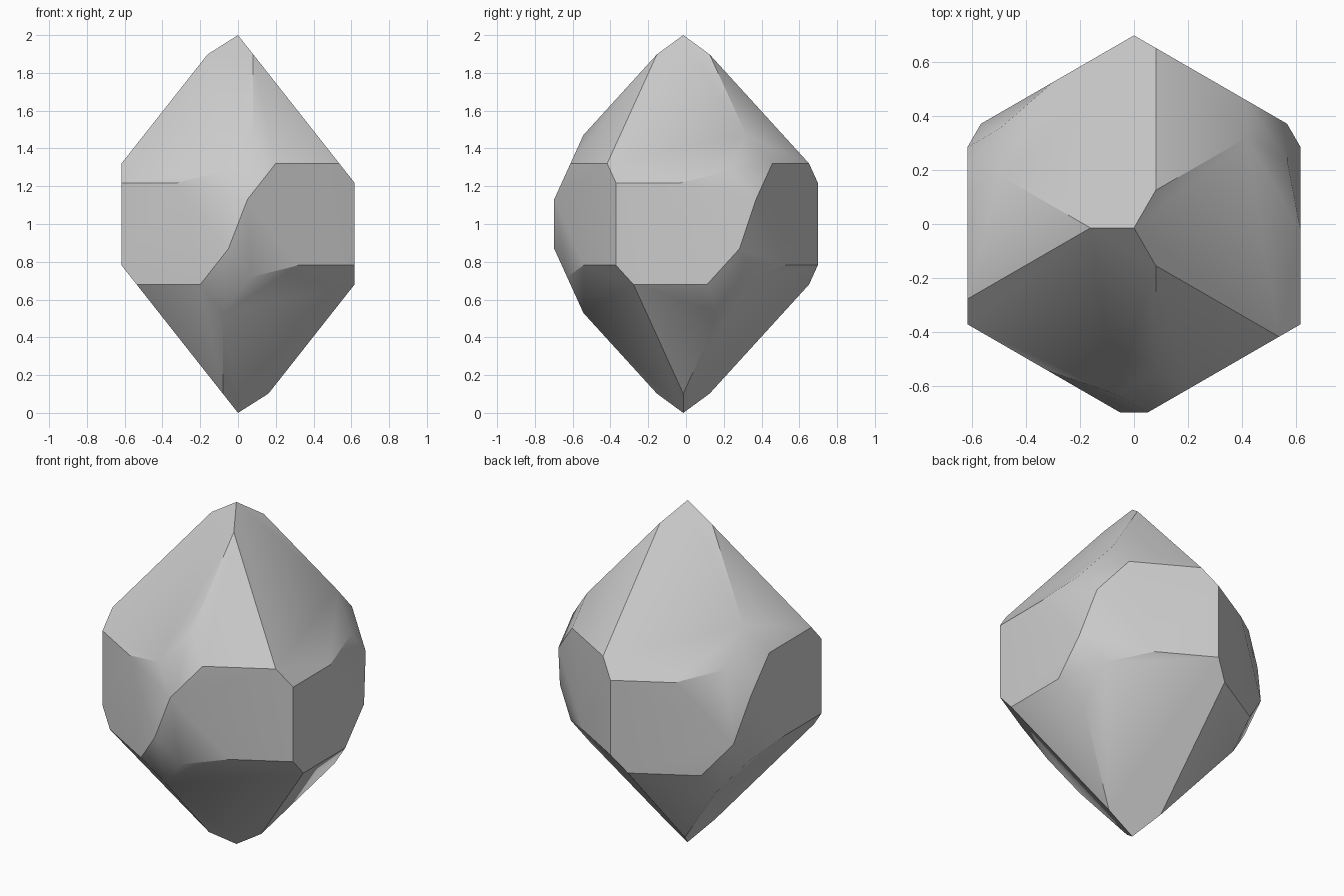
import bpy
import bmesh
from math import radians, cos, sin
from mathutils import Vector, Matrix

cube = bpy.data.objects.get("Cube")
if cube:
    bpy.data.objects.remove(cube, do_unlink=True)

# Crystal proportions, measured from its centre
PRISM = 0.617                 # distance to the prism sides
SLOPE, STEEP = 1.267, 2.2     # tip faces and corner facets


def sloped(azimuth, slope, height):
    """Face rising to the given height on the axis: normal and offset."""
    a = radians(azimuth)
    n = Vector((slope * cos(a), slope * sin(a), 1))
    return n.normalized(), height / n.length


# One third of the upper half
seeds = [
    (Vector((1, 0, 0)), PRISM),                      # prism side
    sloped(240, SLOPE, 1.0),                         # large tip face
    sloped(300, SLOPE, 1.102),                       # small tip face
    sloped(270, STEEP, 1.634),                       # corner facet
    (Vector((-0.356, -0.924, 0.137)), 0.6316),       # slanted edge facet
]

# Cut a block by every face under the threefold and twofold symmetry
bm = bmesh.new()
bmesh.ops.create_cube(bm, size=4)
for flip in (Matrix.Identity(3), Matrix.Rotation(radians(180), 3, 'Y')):
    for turn in range(3):
        spin = Matrix.Rotation(radians(120 * turn), 3, 'Z')
        for normal, offset in seeds:
            n = (flip @ spin @ normal).normalized()
            cut = bmesh.ops.bisect_plane(
                bm, geom=bm.verts[:] + bm.edges[:] + bm.faces[:], dist=1e-5,
                plane_co=n * offset, plane_no=n, clear_outer=True)
            rim = [e for e in cut["geom_cut"] if isinstance(e, bmesh.types.BMEdge)]
            if len(rim) > 2:
                bmesh.ops.holes_fill(bm, edges=rim, sides=0)

bmesh.ops.remove_doubles(bm, verts=bm.verts[:], dist=0.002)
bmesh.ops.recalc_face_normals(bm, faces=bm.faces[:])
bmesh.ops.translate(bm, verts=bm.verts[:], vec=(0, -0.0145, 1))

mesh = bpy.data.meshes.new("crystal")
bm.to_mesh(mesh)
bm.free()
crystal = bpy.data.objects.new("crystal", mesh)
bpy.context.collection.objects.link(crystal)

# Plain grey mineral
grey = bpy.data.materials.new("light_grey")
grey.use_nodes = True
color = (0.6, 0.6, 0.6, 1)
grey.diffuse_color = color
grey.node_tree.nodes["Principled BSDF"].inputs["Base Color"].default_value = color
mesh.materials.append(grey)

# Soften only the shallow edges
bpy.ops.object.select_all(action='DESELECT')
crystal.select_set(True)
bpy.context.view_layer.objects.active = crystal
bpy.ops.object.shade_smooth_by_angle(angle=radians(30))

Required action - Please copy the lines above from the line with "for turn in" up to and including the line with "bmesh.ops.holes_fill(bm, edges=rim, sides=0)", exactly as written and with nothing else.

Your response -
    for turn in range(3):
        spin = Matrix.Rotation(radians(120 * turn), 3, 'Z')
        for normal, offset in seeds:
            n = (flip @ spin @ normal).normalized()
            cut = bmesh.ops.bisect_plane(
                bm, geom=bm.verts[:] + bm.edges[:] + bm.faces[:], dist=1e-5,
                plane_co=n * offset, plane_no=n, clear_outer=True)
            rim = [e for e in cut["geom_cut"] if isinstance(e, bmesh.types.BMEdge)]
            if len(rim) > 2:
                bmesh.ops.holes_fill(bm, edges=rim, sides=0)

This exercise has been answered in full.